Mountain Watershed Association has received a donation of a twenty-one-acre stretch of undeveloped land along the Indian Creek Valley Trail to be incorporated into the hiking and biking path. The parcel was donated in honor of Willis B. Miller and Mary L. (Swisher) Miller, continuing a longstanding tradition of the family contributing to the community.
Mountain Watershed Association has big plans for the parcel, aligning with Willis and Mary’s values. Willis was a coal miner in the Melcroft area, doing more than 40 years underground, and as such, took any chance he got to explore the outdoors in the sunshine. The crescent of undisturbed forest, bustling with birds and leafy vegetation, will soon be available for others to follow in his footsteps.
Similarly, Willis’ wife, Mary, received her nursing degree at University of Pittsburgh but returned to the mountains to serve her neighbors in the Well-Baby program, traveling up winding mountain roads on horseback to help young mothers with their infant children. This program, led by Dr. Eleanor Morris, provided resources and education for parents about their baby’s stimulation, learning, and security needs, and the work required a steady dedication to the region.
Mary’s father also started the local Lions Club, which Willis joined. There, he spent lots of time with Mary and her father, continuing his service as the organization rallied the community around flea markets and fundraisers. Willis ran the free glasses giveaway, where folks in the area donated old eyeglasses to those in need. The Lions Club made repairs and matched the gifts to community members who otherwise would have trouble financing them. Willis spent over fifty years as a member.
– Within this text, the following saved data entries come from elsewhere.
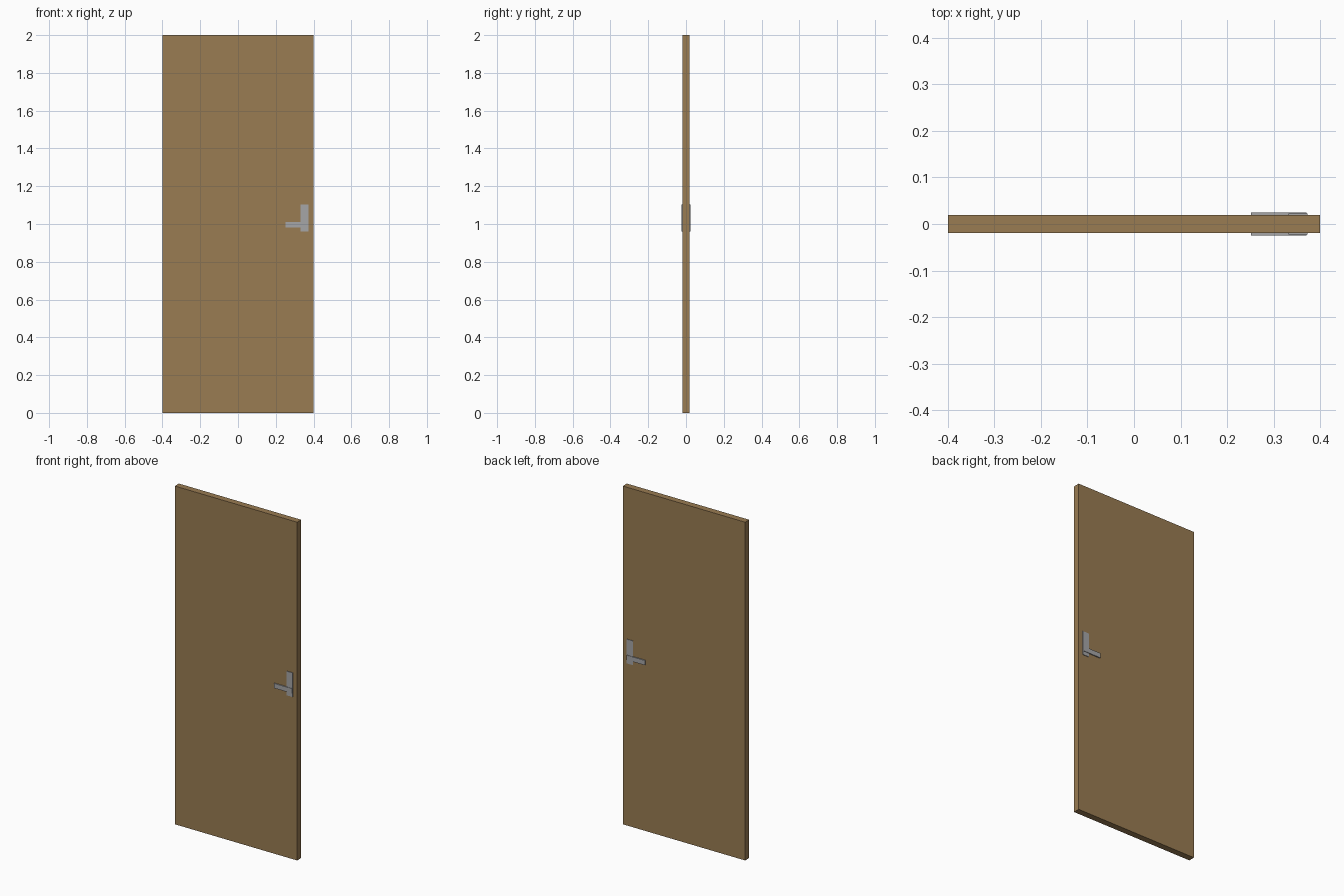
import bpy

if "Cube" in bpy.data.objects:
    bpy.data.objects.remove(bpy.data.objects["Cube"])


def material(name, rgb):
    m = bpy.data.materials.new(name)
    m.diffuse_color = (*rgb, 1.0)
    m.use_nodes = True
    m.node_tree.nodes["Principled BSDF"].inputs["Base Color"].default_value = m.diffuse_color
    return m


wood = material("brown wood", (0.32, 0.20, 0.084))
metal = material("grey metal", (0.38, 0.38, 0.39))


def box(name, x, y, z, mat):
    """Box spanning the given (min, max) ranges."""
    spans = (x, y, z)
    bpy.ops.mesh.primitive_cube_add(size=1, location=[sum(s) / 2 for s in spans])
    ob = bpy.context.object
    ob.name = name
    ob.scale = [abs(s[1] - s[0]) for s in spans]
    bpy.ops.object.transform_apply(location=False, rotation=False, scale=True)
    ob.data.materials.append(mat)
    return ob


# Door leaf
box("door_panel", (-0.4, 0.4), (-0.019, 0.019), (0, 2), wood)

# Back plate and lever on both faces
for side, s in (("front", -1), ("back", 1)):
    box(side + "_handle_plate", (0.332, 0.373), (s * 0.018, s * 0.0225), (0.96, 1.103), metal)
    box(side + "_lever", (0.252, 0.371), (s * 0.0185, s * 0.025), (0.982, 1.01), metal)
Mary and Willis both understood the great privilege we enjoy in the outdoors, even in winter amongst the naked trees of winter rattling in the wind. Avid skiers from a young age, both slaloming down Seven Springs’ land before it was developed into a resort. They also traveled through all 48 continental states a total of three times in an RV with the mission of hiking and camping through national and state parks, sprinkling their trips with sublime wilderness.
The family has donated to the community before, including a strip across from the Indian Head Church of God, which was meant to preserve the sanctity and tranquility of the space as a wild buffer. On their own properties, they enjoyed the local biodiversity, becoming avid birders with notebooks chock-full of species, locations, and dates of sightings from near and far. Friends of Mary and Willis often called on the house to update them on recent sightings of rare avian visitors.
Mountain Watershed Association hopes to uphold the memory of Willis and Mary and the tradition of the family by channeling the donation for conservation, recreation, and education, practicing good stewardship of the woods and fostering new growth. MWA is also in the process of establishing an on-site boat launch for the community to enjoy the scenery from the water. This location on the creek is calm and glassy and should serve as an excellent spot for launching and landing. When complete, the twenty-one-acre donation should stand as a celebration of the region’s wilderness for those of us who seek it out, as Mary and Willis Miller did.